**Task instructions:** Reproduce exactly the lines of the material beneath, from the line that contains "flat.computeVertexNormals();" to the line that contains "const step = length / (blocks * STEPS);", both included, and no other lines.

**Data to process:**
=== Begin Enclosure ===

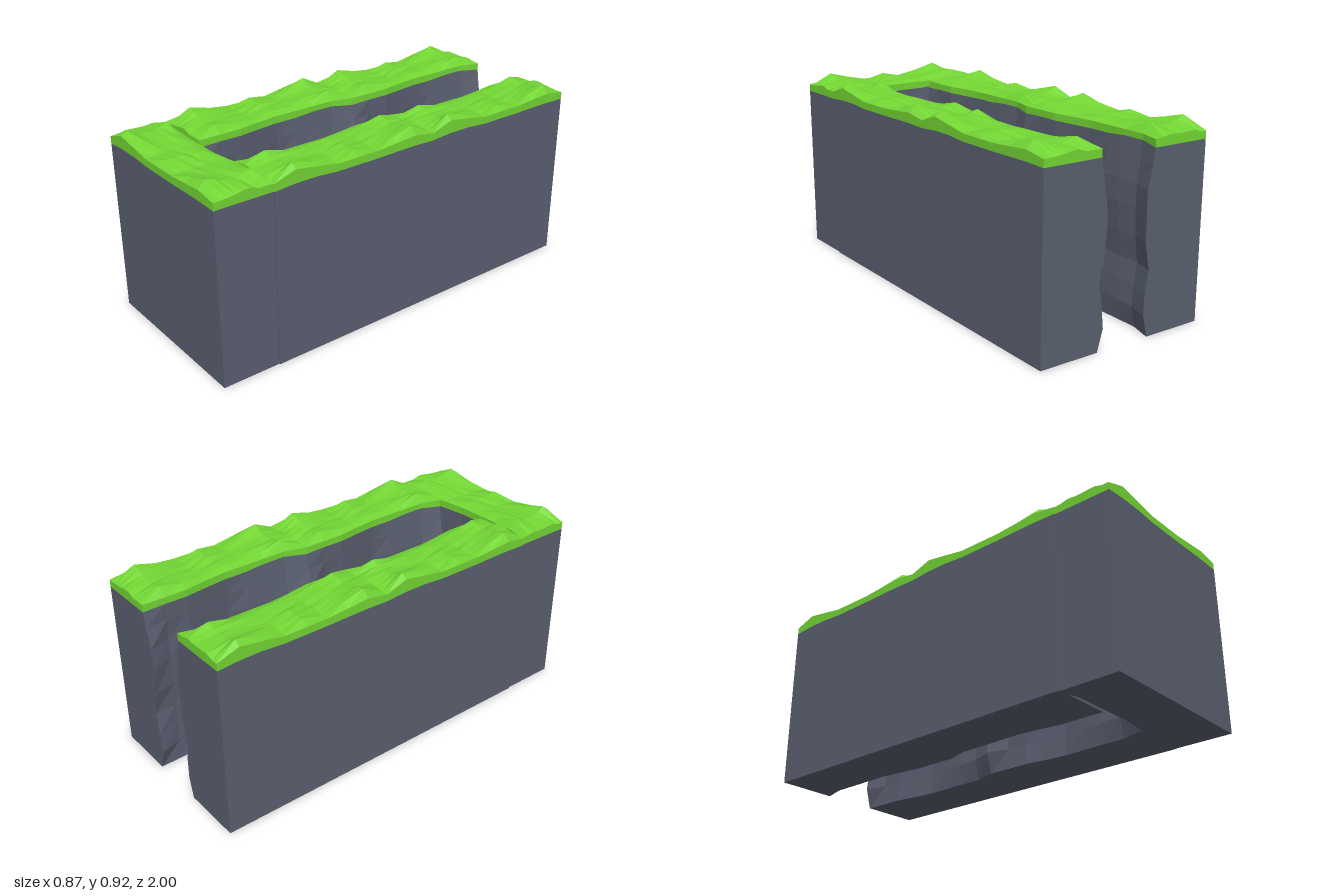
import * as THREE from 'three';

const rockMaterial = new THREE.MeshStandardMaterial({ color: 0x5a5f70, flatShading: true });
const grassMaterial = new THREE.MeshStandardMaterial({ color: 0x73d634, flatShading: true });

// One repeating block of wall has eight steps along its length
const STEPS = 8;
const outerEdge = [0.86, 0.895, 0.878, 0.86, 0.86, 0.86, 0.868, 0.876, 0.86];
const ridge = [0.86, 0.915, 0.887, 0.86, 0.885, 0.86, 0.885, 0.912, 0.86];
const seam = [0.825, 0.833, 0.833, 0.825, 0.825, 0.825, 0.827, 0.828, 0.825];
const thickness = [0.29, 0.26, 0.26, 0.26, 0.26, 0.272, 0.29, 0.29, 0.29];
const bulge = [0.04, 0.03, 0.03, 0.02, 0, 0, 0, 0, 0.04];

// Turf cross-section: fraction of the depth, and share of the ridge height
const turfDepth = [0, 0.11, 0.24, 0.36, 0.48, 0.6, 0.72, 0.86, 1];
const turfShare = [0, 1, 0.6, 0.4, 0.4, 0.25, 0.35, 0.5, 0];

// Inner rock face: height, and share of the bulge
const rockRows = [[0, 0.1], [0.1, 0.85], [0.2, 0.7], [0.3, 0.2], [0.42, 0.8], [0.55, 1], [0.65, 0.8], [0.75, 0.3]];

// Repeatable noise in -1..1
function noise(i, j) {
  const s = Math.sin(i * 127.1 + j * 311.7 + 4.2) * 43758.5453;
  return (s - Math.floor(s)) * 2 - 1;
}

// Cross-sections are lists of [depth, height], counter-clockwise seen from +x
function rockRing(i) {
  const inner = rockRows.map(([y, share], r) =>
    [thickness[i] + bulge[i] * share + (r > 0 && r < 7 ? 0.005 * noise(i, r) - 0.004 : 0), y]);
  return [[0, 0], ...inner, [thickness[i], seam[i]], [0, seam[i]]];
}

function turfRing(i) {
  const top = turfDepth.map((f, j) => {
    let y = 0.86 + (ridge[i] - 0.86) * turfShare[j];
    if (j === 0) y = outerEdge[i];
    else if (j > 1 && j < 8) y += 0.008 + 0.008 * noise(i + 20, j);
    return [f * thickness[i], y];
  });
  return [[0, seam[i]], [thickness[i], seam[i]], ...top.reverse()];
}

// Skins a row of cross-sections and closes both ends
function loft(rings, step) {
  const positions = [];
  const indices = [];
  const n = rings[0].length;
  rings.forEach((ring, i) => ring.forEach(([d, y]) => positions.push(i * step, y, -d)));
  for (let i = 0; i < rings.length - 1; i++) {
    for (let k = 0; k < n; k++) {
      const a = i * n + k, b = i * n + (k + 1) % n;
      indices.push(a, b, a + n, b, b + n, a + n);
    }
  }
  const last = (rings.length - 1) * n;
  [0, last].forEach((start) => {
    const contour = rings[start / n].map(([d, y]) => new THREE.Vector2(d, y));
    THREE.ShapeUtils.triangulateShape(contour, []).forEach(([a, b, c]) => {
      if (start) indices.push(start + a, start + b, start + c);
      else indices.push(a, c, b);
    });
  });
  const geometry = new THREE.BufferGeometry();
  geometry.setAttribute('position', new THREE.Float32BufferAttribute(positions, 3));
  geometry.setIndex(indices);
  const flat = geometry.toNonIndexed();
  flat.computeVertexNormals();
  return flat;
}

// A wall of one or more blocks; its outer face is local z = 0
function wall(name, blocks, length) {
  const columns = [0];
  for (let i = 1; i <= blocks * STEPS; i++) columns.push(i % STEPS || STEPS);
  const step = length / (blocks * STEPS);
  const rock = new THREE.Mesh(loft(columns.map(rockRing), step), rockMaterial);
  rock.name = name + 'Rock';
  const turf = new THREE.Mesh(loft(columns.map(turfRing), step), grassMaterial);
  turf.name = name + 'Grass';
  const group = new THREE.Group();
  group.name = name;
  group.add(rock, turf);
  return group;
}

export function createModel() {
  const model = new THREE.Group();
  model.name = 'deadEndCliff';

  const front = wall('frontWall', 1, 0.856);
  front.position.set(-0.428, 0, 1);

  const left = wall('leftWall', 2, 1.72);
  left.rotation.y = Math.PI / 2;
  left.position.set(0.433, 0, 0.72);

  const right = wall('rightWall', 2, 1.72);
  right.rotation.y = -Math.PI / 2;
  right.position.set(-0.433, 0, -1);

  model.add(front, left, right);
  return model;
}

=== End Enclosure ===

**Solution:**
  flat.computeVertexNormals();
  return flat;
}

// A wall of one or more blocks; its outer face is local z = 0
function wall(name, blocks, length) {
  const columns = [0];
  for (let i = 1; i <= blocks * STEPS; i++) columns.push(i % STEPS || STEPS);
  const step = length / (blocks * STEPS);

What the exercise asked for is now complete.